» Prompt
Exactly the lines from the beginning of the material to the line with "y1, z0, z1)" are to be repeated, both ends included.

━━━━━━━━

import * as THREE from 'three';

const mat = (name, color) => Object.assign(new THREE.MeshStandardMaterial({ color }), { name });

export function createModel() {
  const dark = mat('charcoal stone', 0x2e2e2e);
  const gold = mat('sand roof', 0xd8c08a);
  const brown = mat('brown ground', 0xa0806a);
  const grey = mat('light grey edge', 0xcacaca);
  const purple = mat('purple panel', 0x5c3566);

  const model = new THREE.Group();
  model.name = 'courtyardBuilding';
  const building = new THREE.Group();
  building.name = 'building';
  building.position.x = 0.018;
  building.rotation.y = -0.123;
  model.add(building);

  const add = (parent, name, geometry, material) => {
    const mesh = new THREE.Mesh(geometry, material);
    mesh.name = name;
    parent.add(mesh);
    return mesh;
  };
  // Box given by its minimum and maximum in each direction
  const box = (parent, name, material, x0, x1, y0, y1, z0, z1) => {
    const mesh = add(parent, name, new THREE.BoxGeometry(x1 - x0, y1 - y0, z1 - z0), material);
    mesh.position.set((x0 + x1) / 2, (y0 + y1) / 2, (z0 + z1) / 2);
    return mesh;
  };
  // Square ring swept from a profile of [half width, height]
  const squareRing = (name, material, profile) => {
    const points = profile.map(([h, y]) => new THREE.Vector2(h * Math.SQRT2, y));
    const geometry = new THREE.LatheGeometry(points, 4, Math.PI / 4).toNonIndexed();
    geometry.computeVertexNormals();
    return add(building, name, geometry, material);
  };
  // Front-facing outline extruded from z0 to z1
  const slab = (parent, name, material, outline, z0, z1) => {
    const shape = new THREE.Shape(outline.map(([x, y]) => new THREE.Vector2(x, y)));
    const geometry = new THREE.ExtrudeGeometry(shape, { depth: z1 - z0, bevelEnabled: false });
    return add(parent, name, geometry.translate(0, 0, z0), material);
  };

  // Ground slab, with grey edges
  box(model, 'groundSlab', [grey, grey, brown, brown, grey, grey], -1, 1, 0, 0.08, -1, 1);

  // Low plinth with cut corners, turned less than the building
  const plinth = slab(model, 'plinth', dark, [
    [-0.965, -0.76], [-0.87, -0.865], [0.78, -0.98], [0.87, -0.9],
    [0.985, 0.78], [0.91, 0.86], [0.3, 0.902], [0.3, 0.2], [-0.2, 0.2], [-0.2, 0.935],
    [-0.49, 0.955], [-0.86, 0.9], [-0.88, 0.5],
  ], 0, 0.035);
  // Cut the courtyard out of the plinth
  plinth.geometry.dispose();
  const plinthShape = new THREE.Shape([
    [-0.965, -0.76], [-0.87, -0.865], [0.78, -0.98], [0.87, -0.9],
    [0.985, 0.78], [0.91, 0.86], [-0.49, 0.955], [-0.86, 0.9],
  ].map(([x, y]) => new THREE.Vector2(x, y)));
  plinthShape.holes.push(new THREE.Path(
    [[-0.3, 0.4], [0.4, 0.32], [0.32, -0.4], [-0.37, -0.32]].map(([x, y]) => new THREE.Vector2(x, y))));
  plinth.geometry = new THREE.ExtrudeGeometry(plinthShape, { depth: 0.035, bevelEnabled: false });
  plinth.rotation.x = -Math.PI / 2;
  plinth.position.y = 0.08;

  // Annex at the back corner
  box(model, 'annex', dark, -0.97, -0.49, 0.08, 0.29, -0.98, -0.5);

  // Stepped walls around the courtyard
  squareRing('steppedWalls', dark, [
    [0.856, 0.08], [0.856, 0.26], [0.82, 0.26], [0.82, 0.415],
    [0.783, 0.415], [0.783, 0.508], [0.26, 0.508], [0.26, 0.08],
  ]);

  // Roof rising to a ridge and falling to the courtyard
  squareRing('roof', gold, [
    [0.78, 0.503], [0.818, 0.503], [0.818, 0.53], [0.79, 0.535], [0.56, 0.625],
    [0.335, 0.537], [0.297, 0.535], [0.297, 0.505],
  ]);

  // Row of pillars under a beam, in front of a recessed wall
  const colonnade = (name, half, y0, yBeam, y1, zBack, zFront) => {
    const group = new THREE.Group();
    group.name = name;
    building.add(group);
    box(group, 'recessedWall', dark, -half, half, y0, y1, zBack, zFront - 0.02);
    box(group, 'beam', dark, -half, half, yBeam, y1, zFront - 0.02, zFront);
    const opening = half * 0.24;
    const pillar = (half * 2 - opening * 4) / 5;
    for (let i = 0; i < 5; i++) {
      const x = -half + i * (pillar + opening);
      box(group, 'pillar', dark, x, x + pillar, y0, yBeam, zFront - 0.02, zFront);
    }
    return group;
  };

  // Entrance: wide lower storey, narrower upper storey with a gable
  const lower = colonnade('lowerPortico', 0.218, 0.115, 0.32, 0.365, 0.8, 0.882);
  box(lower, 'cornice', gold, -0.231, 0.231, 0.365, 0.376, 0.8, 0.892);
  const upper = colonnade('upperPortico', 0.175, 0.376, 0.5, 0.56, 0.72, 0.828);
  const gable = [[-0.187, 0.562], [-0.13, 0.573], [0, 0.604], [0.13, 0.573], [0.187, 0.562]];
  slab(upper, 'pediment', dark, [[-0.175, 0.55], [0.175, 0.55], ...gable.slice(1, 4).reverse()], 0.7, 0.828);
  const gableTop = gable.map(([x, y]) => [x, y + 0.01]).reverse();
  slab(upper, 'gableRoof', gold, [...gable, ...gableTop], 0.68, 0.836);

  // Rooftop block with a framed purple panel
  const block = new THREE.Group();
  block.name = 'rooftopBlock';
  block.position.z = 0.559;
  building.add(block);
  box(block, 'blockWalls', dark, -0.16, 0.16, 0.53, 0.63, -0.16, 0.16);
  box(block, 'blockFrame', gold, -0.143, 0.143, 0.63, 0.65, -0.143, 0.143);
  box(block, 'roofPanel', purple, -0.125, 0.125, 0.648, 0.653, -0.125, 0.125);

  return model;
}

━━━━━━━━

» Task answer
import * as THREE from 'three';

const mat = (name, color) => Object.assign(new THREE.MeshStandardMaterial({ color }), { name });

export function createModel() {
  const dark = mat('charcoal stone', 0x2e2e2e);
  const gold = mat('sand roof', 0xd8c08a);
  const brown = mat('brown ground', 0xa0806a);
  const grey = mat('light grey edge', 0xcacaca);
  const purple = mat('purple panel', 0x5c3566);

  const model = new THREE.Group();
  model.name = 'courtyardBuilding';
  const building = new THREE.Group();
  building.name = 'building';
  building.position.x = 0.018;
  building.rotation.y = -0.123;
  model.add(building);

  const add = (parent, name, geometry, material) => {
    const mesh = new THREE.Mesh(geometry, material);
    mesh.name = name;
    parent.add(mesh);
    return mesh;
  };
  // Box given by its minimum and maximum in each direction
  const box = (parent, name, material, x0, x1, y0, y1, z0, z1) => {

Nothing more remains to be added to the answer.